Feelings of pride in my grandson, Andrew. You see, his 9th grade basketball team finished playing their last game Wednesday evening. He didn't anticipate getting any playing time since it was a play off game.

Andrew has wanted to be on the basketball team for the past several years. He tried out for three years but this was the year he made it on the team. The coach told him straight up when he put him on the team that he probably wouldn't get a lot of playing time.

The coach told him he was a hard worker and a nice kid. Both are true. Andrew has had to work hard for most things in his life from the first day of his premature life. Things don't always come easy for him. He has struggled through a lot of things in life that most people take for granted - breathing, eating, bad eyesight due to having been given oxygen as a baby. He has gone through more surgeries in his young life than most people go through in their entire life.

Yet Andrew is such a positive, caring, and kind person. He has a commitment to God that he lives in his life everyday. He sets the bar high for his friends and teammates, sometimes reprimanding in a nice way when their language or words are not the best.

Andrew is grateful and not ashamed to show it. He thanks me always when I do things for him, take him places, give him things, etc.

And grateful would be a good word to describe how he felt when he was put on the team. When the coach told him he wouldn't play much, he told the coach he didn't care. He just wants to be on the team. He worked hard during the practices and would have gone for more or longer practices if he could.

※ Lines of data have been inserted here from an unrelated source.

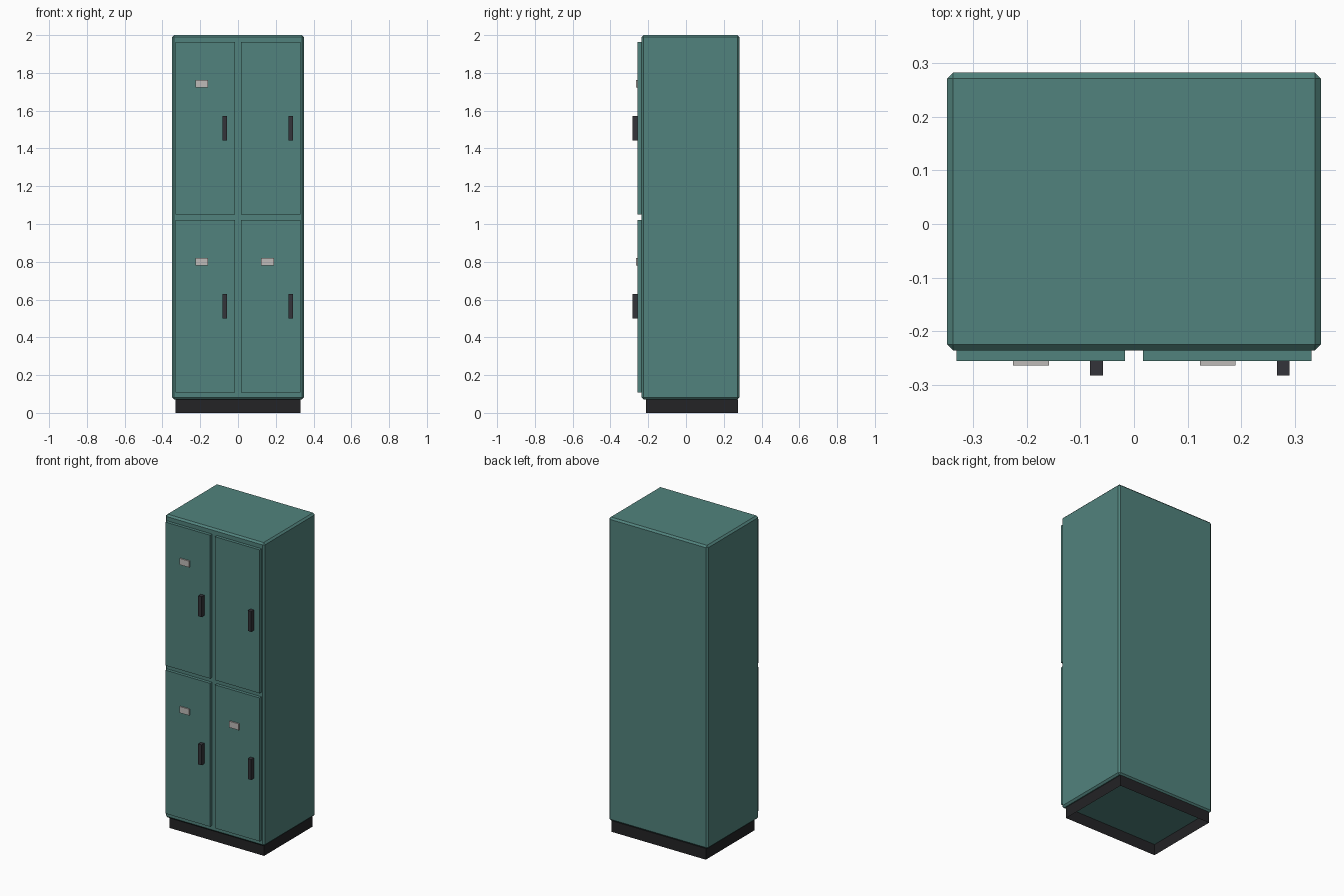
import bpy, bmesh

if "Cube" in bpy.data.objects:
    bpy.data.objects.remove(bpy.data.objects["Cube"])


def material(name, rgb):
    m = bpy.data.materials.new(name)
    m.diffuse_color = (*rgb, 1)
    m.use_nodes = True
    m.node_tree.nodes["Principled BSDF"].inputs["Base Color"].default_value = m.diffuse_color
    return m


GREEN = material("green_paint", (0.083, 0.226, 0.205))
BLACK = material("black_base", (0.017, 0.017, 0.019))
DARK = material("dark_handle", (0.034, 0.034, 0.041))
SILVER = material("silver_plate", (0.52, 0.50, 0.48))


def box(name, x, y, z, mat, bevel=0, open_bottom=False):
    """Box from (min, max) ranges, optionally chamfered or open below."""
    bm = bmesh.new()
    bmesh.ops.create_cube(bm, size=1)
    for v in bm.verts:
        v.co = [r[0] if c < 0 else r[1] for c, r in zip(v.co, (x, y, z))]
    bm.normal_update()
    if open_bottom:
        bottom = [f for f in bm.faces if f.normal.z < -0.5]
        bmesh.ops.delete(bm, geom=bottom, context='FACES')
    me = bpy.data.meshes.new(name)
    bm.to_mesh(me)
    bm.free()
    me.materials.append(mat)
    ob = bpy.data.objects.new(name, me)
    bpy.context.collection.objects.link(ob)
    if bevel:
        mod = ob.modifiers.new("chamfer", 'BEVEL')
        mod.width = bevel
        mod.segments = 1
    return ob


# Cabinet body with chamfered edges
box("cabinet_body", (-0.349, 0.349), (-0.236, 0.283), (0.071, 2.0), GREEN, bevel=0.011)

# Recessed plinth, a hollow shell open underneath
box("plinth", (-0.332, 0.332), (-0.212, 0.275), (0, 0.0712), BLACK, open_bottom=True)

# Four doors with handles; the upper right one has no label plate
for row, dz in (("lower", 0), ("upper", 0.942)):
    for side, dx in (("left", 0), ("right", 0.349)):
        tag = f"{row}_{side}"
        box(f"door_{tag}", (-0.332 + dx, -0.017 + dx), (-0.256, -0.235),
            (0.109 + dz, 1.021 + dz), GREEN)
        box(f"handle_{tag}", (-0.082 + dx, -0.058 + dx), (-0.283, -0.255),
            (0.499 + dz, 0.629 + dz), DARK)
        if tag != "upper_right":
            box(f"label_plate_{tag}", (-0.226 + dx, -0.159 + dx), (-0.264, -0.255),
                (0.781 + dz, 0.821 + dz), SILVER)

What makes me swell with pride over this special young man now is his manners and gratitude. After the game was over, he told his coach, "Thank you for having me on the team."

To that, the coach replied something like, "I would have you on my team any day, Andrew!"

How many kids take the time to thank their coach period? Probably not many.

You Go Andrew. You are my Brave Heart as you always have been!